When I told my mother about the story she said it sounded like a Jerry Springer episode, and I suppose she has a point. However this novel is so much more than that and I think this is where the cover truly shines. The bird family’s destruction really came about like the slow cracks of an egg. It was just one thing after another until it all fell apart.

I loved all of the characters, even the ones I hated! Even though all of this insanely dramatic stuff was happening I still felt that everyone was painfully real.

This novel broke my heart but I still felt very satisfied with the ending. Even if I was still holding grudges with some of the characters, I felt that the ending was so perfect and healing. I feel infinitely lucky to have been able to receive a galley of this book. Many thanks to Lisa and Atria publishing. I would definitely recommend this for a book club read. 6/5

Etched on Me

Etched on Meimage
Jenn Crowell

On the surface, sixteen-year-old Lesley Holloway is just another bright new student at Hawthorn Hill, a posh all-girls’ prep school north of London. Little do her classmates know that she recently ran away from home, where her father had spent years sexually abusing her. Nor does anyone know that she’s secretly cutting herself as a coping mechanism…until the day she goes too far and ends up in the hospital.

Lesley Holloway a girl dealt a rotten hand in life, suffering the unthinkable – a survivor, a fighter. Abuse took its toll but somehow Lesley dug from deep within and prevailed by fighting her demons. She has come a long way and still struggles but never gives up and keeps on keeping on. Lesley now a young woman facing yet another unbelievable challenge, and once again she fights and struggles all the while never playing the victim.

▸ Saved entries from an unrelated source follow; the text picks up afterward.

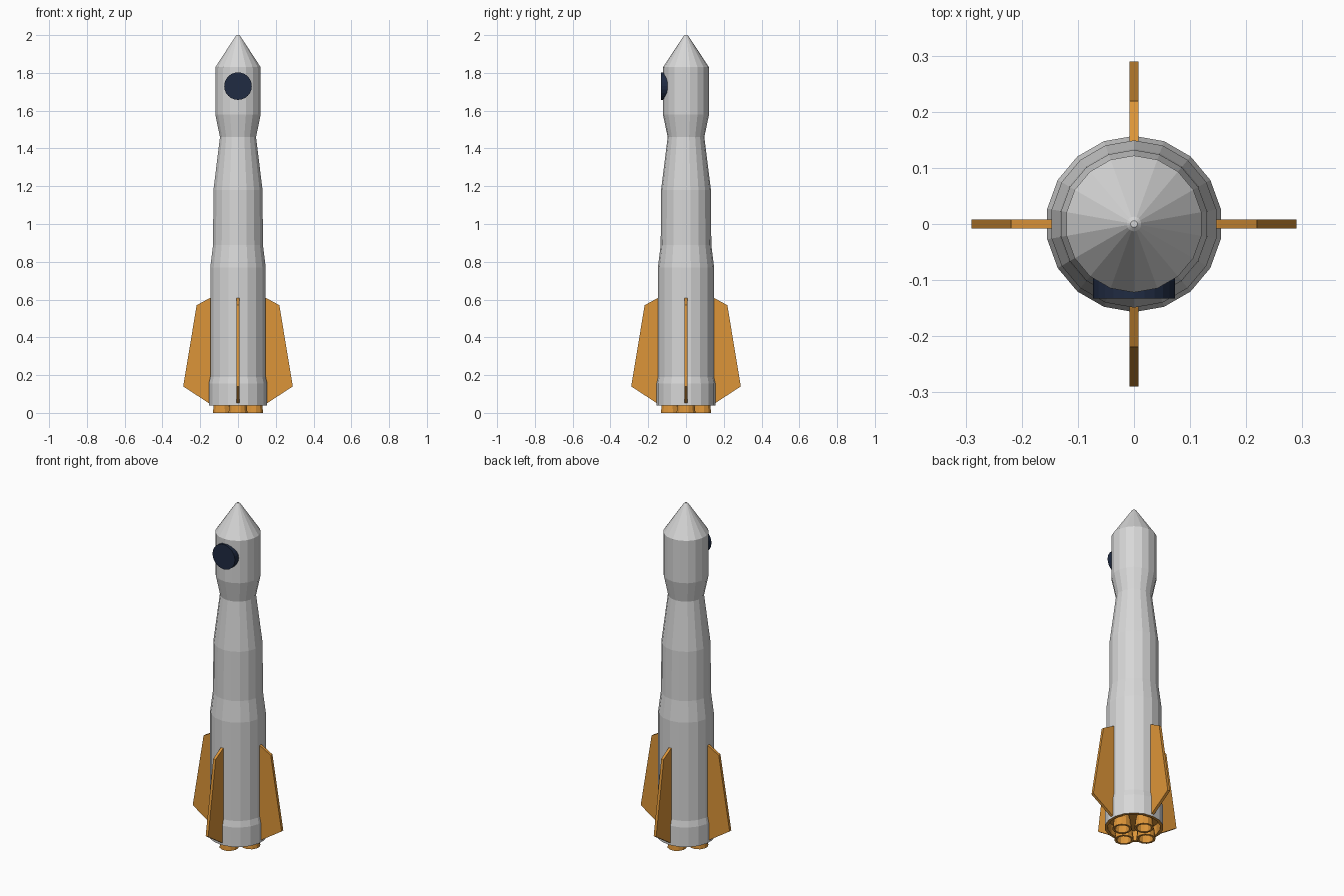
import bpy, bmesh, math
from mathutils import Matrix

if "Cube" in bpy.data.objects:
    bpy.data.objects.remove(bpy.data.objects["Cube"])

def mat(name, c):
    m = bpy.data.materials.new(name)
    m.diffuse_color = (*c, 1)
    m.use_nodes = True
    m.node_tree.nodes["Principled BSDF"].inputs["Base Color"].default_value = m.diffuse_color
    return m

GREY = mat("light grey", (0.68, 0.68, 0.68))
ORANGE = mat("orange", (0.72, 0.30, 0.04))
NAVY = mat("navy", (0.014, 0.024, 0.055))

def make(name, bm, *mats):
    me = bpy.data.meshes.new(name)
    bm.normal_update()
    bm.to_mesh(me)
    bm.free()
    ob = bpy.data.objects.new(name, me)
    bpy.context.collection.objects.link(ob)
    for m in mats:
        me.materials.append(m)
    return ob

def lathe(profile, n, cx=0, cy=0, cap_start=False, cap_end=False, phase=0.5):
    """Faceted surface of revolution from (radius, z) points."""
    bm = bmesh.new()
    rings = []
    for r, z in profile:
        rings.append([bm.verts.new((cx + r * math.cos(2 * math.pi * (i + phase) / n),
                                    cy + r * math.sin(2 * math.pi * (i + phase) / n), z))
                      for i in range(n)])
    for a, b in zip(rings, rings[1:]):
        for i in range(n):
            j = (i + 1) % n
            bm.faces.new((a[i], a[j], b[j], b[i]))
    if cap_start:
        bm.faces.new(rings[0][::-1])
    if cap_end:
        bm.faces.new(rings[-1])
    return bm

# Hull: stepped body, waist, capsule and conical nose
hull = [(0.157, 0.04), (0.157, 0.155), (0.149, 0.19), (0.149, 0.77), (0.134, 0.89),
        (0.132, 1.18), (0.097, 1.46), (0.122, 1.58), (0.122, 1.83),
        (0.013, 1.994), (0.006, 2.0)]
make("hull", lathe(hull, 18, cap_end=True), GREY)

# Recessed engine bay under the hull
bay = [(0.104, 0.10), (0.140, 0.10), (0.140, 0.04), (0.157, 0.04)]
bm = lathe(bay, 18, cap_start=True)
bmesh.ops.recalc_face_normals(bm, faces=bm.faces)
for f in bm.faces:
    f.normal_update()
if sum(f.normal.z for f in bm.faces) > 0:
    bmesh.ops.reverse_faces(bm, faces=bm.faces)
make("engine_bay", bm, ORANGE)

# Four hollow nozzles
for k in range(4):
    a = k * math.pi / 2
    bell = [(0.030, 0.07), (0.040, 0.0), (0.052, 0.0), (0.046, 0.05), (0.034, 0.10)]
    bm = lathe(bell, 12, 0.083 * math.cos(a), 0.083 * math.sin(a), cap_start=True, cap_end=True)
    bmesh.ops.recalc_face_normals(bm, faces=bm.faces)
    make("nozzle_%d" % (k + 1), bm, ORANGE)

# Four swept fins
outline = [(0.140, 0.612), (0.150, 0.608), (0.219, 0.57), (0.29, 0.14), (0.155, 0.052), (0.140, 0.052)]
for k in range(4):
    bm = bmesh.new()
    sides = [[bm.verts.new((x, y, z)) for x, z in outline] for y in (-0.008, 0.008)]
    bm.faces.new(sides[0])
    bm.faces.new(sides[1][::-1])
    n = len(outline)
    for i in range(n):
        j = (i + 1) % n
        bm.faces.new((sides[0][i], sides[0][j], sides[1][j], sides[1][i]))
    bmesh.ops.recalc_face_normals(bm, faces=bm.faces)
    bm.transform(Matrix.Rotation(k * math.pi / 2, 4, 'Z'))
    make("fin_%d" % (k + 1), bm, ORANGE)

# Round window on the front of the capsule
bm = bmesh.new()
bmesh.ops.create_cone(bm, cap_ends=True, segments=24, radius1=0.073, radius2=0.073, depth=0.048)
bm.transform(Matrix.Translation((0, -0.109, 1.73)) @ Matrix.Rotation(math.pi / 2, 4, 'X'))
make("window", bm, NAVY)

This story is gripping and emotional. I had to keep reminding myself it’s a fictional story. I kept asking myself, how much injustice can a person be dealt in a lifetime? I wanted to climb through the book and pull Lesley from the pages and erase all her pain and anguish. I wanted to fight for her and show her all the love and support in the world. I wanted to help her find her way as she continued to muster all her strength, courage and fight within. She touches your heart and you can’t help being inspired. You will be this young woman’s cheerleader for life!

Wonderfully written, touching on sensitive subject matters with a character focusing on the present and future as opposed to her heartbreaking past. A girl that has suffered beyond belief coming of age and emerges a victorious woman on many levels. A compelling story, leaving you elated and exhausted.


Published February 4th 2014 by Washington Square Press
336 Pages

ISBN13: 9781476739069

Recommendation: 3/5